CONCEPCION, Chile (AP) — In a story Jan. 27 about wildfires in Chile, The Associated Press reported erroneously that the acreage burned had been measured since the blazes started in November. The acreage was measured since Jan. 15.
A corrected version of the story is below:
More than 100 fast-spreading wildfires rage in Chile
Flames from more than 100 raging wildfires in Chile continued spreading from the mountains to the Pacific coast, destroying forests, livestock and entire towns in a destructive path that is now dangerously close to the city of Concepcion
By MAURICIO CUEVAS and ESTEBAN FELIX
CONCEPCION, Chile (AP) — Flames from more than 100 raging wildfires in Chile continued spreading from the mountains to the Pacific coast, destroying forests, livestock and entire towns in a destructive path that is now dangerously close to the city of Concepcion.
Authorities said they found a body Friday, raising the overall death toll to 11. About 118 fires remain active and 53 of those are contained.
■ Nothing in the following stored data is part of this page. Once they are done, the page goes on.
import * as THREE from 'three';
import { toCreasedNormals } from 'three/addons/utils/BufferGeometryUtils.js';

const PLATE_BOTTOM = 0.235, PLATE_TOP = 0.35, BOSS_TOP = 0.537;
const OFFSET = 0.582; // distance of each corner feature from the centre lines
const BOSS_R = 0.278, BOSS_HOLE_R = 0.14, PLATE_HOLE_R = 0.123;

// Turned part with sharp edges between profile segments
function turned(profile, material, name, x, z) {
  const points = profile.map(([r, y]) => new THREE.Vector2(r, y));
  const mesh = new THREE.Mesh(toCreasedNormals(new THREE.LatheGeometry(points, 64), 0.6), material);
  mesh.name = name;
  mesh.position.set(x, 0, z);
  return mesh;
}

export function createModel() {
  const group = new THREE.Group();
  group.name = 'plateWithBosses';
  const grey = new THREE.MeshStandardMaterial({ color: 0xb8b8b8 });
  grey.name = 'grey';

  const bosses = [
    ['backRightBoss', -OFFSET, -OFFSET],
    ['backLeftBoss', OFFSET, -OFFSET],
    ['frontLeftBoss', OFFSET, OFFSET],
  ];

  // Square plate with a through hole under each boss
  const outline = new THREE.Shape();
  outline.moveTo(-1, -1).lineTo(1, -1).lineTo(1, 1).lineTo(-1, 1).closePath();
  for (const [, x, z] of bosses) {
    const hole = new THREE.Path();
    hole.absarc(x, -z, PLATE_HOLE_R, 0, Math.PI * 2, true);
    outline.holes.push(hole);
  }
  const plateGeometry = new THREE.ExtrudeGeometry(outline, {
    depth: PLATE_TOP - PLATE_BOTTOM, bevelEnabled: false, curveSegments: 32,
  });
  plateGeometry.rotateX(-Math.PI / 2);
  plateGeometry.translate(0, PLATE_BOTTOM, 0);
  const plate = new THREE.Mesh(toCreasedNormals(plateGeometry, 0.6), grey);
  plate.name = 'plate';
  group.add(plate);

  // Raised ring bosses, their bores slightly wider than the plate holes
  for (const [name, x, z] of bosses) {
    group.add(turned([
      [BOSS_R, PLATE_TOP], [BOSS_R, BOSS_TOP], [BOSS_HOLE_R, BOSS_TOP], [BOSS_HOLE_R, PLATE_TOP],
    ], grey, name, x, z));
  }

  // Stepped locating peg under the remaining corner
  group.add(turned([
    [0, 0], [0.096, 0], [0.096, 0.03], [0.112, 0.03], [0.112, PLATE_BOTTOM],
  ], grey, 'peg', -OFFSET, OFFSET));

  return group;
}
Officials were hopeful that light rains and lower temperatures would provide some relief. But the flames picked up near two residential condominiums in the city of Concepcion, about 310 miles (500 kilometers) from the capital of Santiago. Residents of one of the condominiums, which is located behind a hill of pines, used garden hoses to wet the streets while firefighters arrived and contained the flames.
President Michelle Bachelet has called the wildfires the worst forest disaster in Chile's history.
The forestry agency, CONAF, said the blazes have destroyed nearly 890,000 acres (360,000 hectares) since Jan. 15. Most of it has been consumed over the past two weeks.
The fires have affected an estimated 3,000 people, although the number could rise since many towns in remote forests have yet to receive aid. Thousands of people have been evacuated. Some have returned to their homes because they fear losing their homes, pastures and livestock.
The carcasses of charred horses, lambs and chickens have been buried in pits to avoid the spread of infectious diseases. TV images show town dwellers outside their wooden homes armed with buckets of water, hoping it will be enough to battle the flames. But those efforts are often undone as winds or smoldering ash spread the fires anew.
More than 4,000 firefighters have battled the fires, but the ferocity of the fires led Bachelet to declare a state of emergency, deploy troops and ask for international help.
A Boeing 747-400 "Super Tanker" from the United States that can dump nearly 20,000 gallons (73,000 liters) of fire retardant or water, and a similar supertanker plane from the Russian government are assisting local emergency crews. Firefighters from Colombia, Mexico and experts from France and other nations have also been arriving to Chile to fight the blazes.
Foreign Minister Heraldo Munoz said that Austria, Canada, Germany, Italy, Israel, Japan and Sweden, also pledged their aid.
"It shows that whole world is uniting to help Chile," he said.
Associated Press writer Eva Vergara contributed to this report from Santiago, Chile.